- Do not use the antivenom if you notice changes in color, opacity and particles in the ampoule.
- Do not use the antivenom after the expiry date.
Due to the fact that this product is made from horse plasma derivatives and is a heterologous agent for humans, it is possible to observe the following side effects:
- Early side effects (anaphylactic) that usually occur 10 - 180 minutes after injection/ infusion including dry coughs, shortness of breath, heaves, itching, vomiting, nausea, colic, diarrhea, hypotension, tachycardia, and anaphylactic shock.
- Delayed side effects (caused by endotoxins) that usually occur 1 - 2 hours after injection/ infusion, including seizure, shaking chills, fever, vasodilation and hypotension.
- Late side effects (serum sickness) that usually occur 1 - 12 days for an average of 7 days after injection/ infusion, including fever, nausea, vomiting, diarrhea, itching, rashes or heaves, muscular pain, joint pain, lymphadenopathy, proteinuria together with nephritis, Mononeuritis multiplex, and in rare cases; encephalopathy.
Note: Individuals who receive antihistamine or corticosteroid are less likely to face with late side effects.
Therapeutic measures in case of occurrence of anaphylactic shock:
- Stop the injection/infusion of antivenom as soon as noticing signs of anaphylactic shock.
- Inject 0.5-1 ml of adrenaline (1mg/ml) in adults and 0.01 mg/kg in children intramuscularly, and if necessary repeat it every 5-10 minutes, until desirable hemodynamic condition is achieved.
- In case of intensification of anaphylactic reactions, inject the adrenaline intravenously.
- Prescribe the antihistamine and corticosteroid as complementary treatment.
- Prescribe the oxygen and if necessary give artificial respiration.
- Do Infusion of liquids to compensate for hypotension.
- Despite symptom healing of anaphylactic shock, continue prescription of antivenom.
There has been not a comprehensive study about the drug interactions of this product yet.
Precautions and warnings:
- Before injection/infusion of the antivenom, prepare 1 ml of adrenaline (1mg/ml) in a syringe and keep it available.
- In individuals with history of severe atopic diseases, if systematic signs of scorpion sting exist, prescription of adrenaline, H1&H2 blockers, corticosteroids, and salbutamol, before injection/infusion of antivenom, may prevent the occurrence of bronchospasm.
- In case of any reactions during prescription of antivenom, its injection/infusion should be stopped immediately, and if reactions continue (despite the stopping of injection), symptomatic treatment should be began.
- Do not use frozen antivenom.
- Follow the aseptic condition when inject/infusion the antivenom.
- Notice the possibility of getting tetanus and microbial infection as a result of the snakebite so take necessary measures.
- Prescription of sedatives such as acetaminophen, is recommended, but avoid drinking alcoholic beverages or morphine.
- Keep the injured body warm before and after the prescription of antivenom, and take him under supervision for 2 hours after injection.
- Decrease the anxiety and excitement of the injured person.
- Keep the injured organ fixed, as much as possible.
- Do not use the tourniquet especially in case of edema.
- To prevent the edema, it is recommended to tie a wide band above the bite area, so that it doesn’t block the blood flow.
- Do not reuse the remaining of antivenom.
- Do not manipulate, cut, or suck the sting area.
Safe disposal of waste or partially used ampoules:
Empty or partially used ampoules must be properly sterilized by autoclaving, burning or appropriate chemicals.
Keep the antivenom at 2 to 8 °C away from light.
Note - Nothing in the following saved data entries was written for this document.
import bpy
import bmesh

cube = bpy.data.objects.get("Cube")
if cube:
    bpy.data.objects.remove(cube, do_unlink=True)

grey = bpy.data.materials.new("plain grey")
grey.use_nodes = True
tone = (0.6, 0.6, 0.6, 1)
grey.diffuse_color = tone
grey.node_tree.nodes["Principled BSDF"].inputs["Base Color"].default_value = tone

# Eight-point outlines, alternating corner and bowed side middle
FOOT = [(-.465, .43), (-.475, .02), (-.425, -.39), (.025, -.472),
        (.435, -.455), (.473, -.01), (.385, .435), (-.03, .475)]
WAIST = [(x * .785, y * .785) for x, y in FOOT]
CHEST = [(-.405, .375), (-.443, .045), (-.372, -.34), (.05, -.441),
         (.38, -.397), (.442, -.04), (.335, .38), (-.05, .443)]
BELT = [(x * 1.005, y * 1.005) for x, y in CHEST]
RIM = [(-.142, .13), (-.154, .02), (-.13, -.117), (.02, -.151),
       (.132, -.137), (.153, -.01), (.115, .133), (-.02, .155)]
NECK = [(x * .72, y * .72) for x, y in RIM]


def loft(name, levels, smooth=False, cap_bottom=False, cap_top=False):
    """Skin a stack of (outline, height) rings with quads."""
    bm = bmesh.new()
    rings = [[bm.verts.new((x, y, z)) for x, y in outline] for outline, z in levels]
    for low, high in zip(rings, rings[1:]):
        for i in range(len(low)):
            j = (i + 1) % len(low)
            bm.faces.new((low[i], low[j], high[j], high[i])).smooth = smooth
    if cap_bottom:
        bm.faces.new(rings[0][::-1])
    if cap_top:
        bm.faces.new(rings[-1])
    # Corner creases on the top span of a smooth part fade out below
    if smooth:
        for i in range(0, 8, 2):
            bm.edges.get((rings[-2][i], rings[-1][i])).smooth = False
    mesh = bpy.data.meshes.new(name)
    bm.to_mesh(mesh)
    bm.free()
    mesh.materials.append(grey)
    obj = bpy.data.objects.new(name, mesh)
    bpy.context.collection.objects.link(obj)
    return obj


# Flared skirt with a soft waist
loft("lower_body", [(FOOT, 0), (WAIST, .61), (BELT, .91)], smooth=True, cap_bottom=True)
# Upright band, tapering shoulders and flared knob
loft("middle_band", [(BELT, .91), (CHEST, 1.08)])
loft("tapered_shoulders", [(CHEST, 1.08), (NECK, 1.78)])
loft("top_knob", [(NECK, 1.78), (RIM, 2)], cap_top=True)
In this condition, it can be used up to the expiry date stated on the product label.
This product is provided in single box, containing 5 milliliters ampoule.
1- Farzanpei R., 1987, taxonomy of scorpions, first edition
2- David A. Warrel, 2010, guidelines for the management of snake-bites, world health organization- regional office for south-east Asia.
3- WHO Expert Committee on Biological Standardization, 2017, Guidelines for the production, control and regulation of snake antivenom immunoglobulins, TRS, No. 1004, annex 5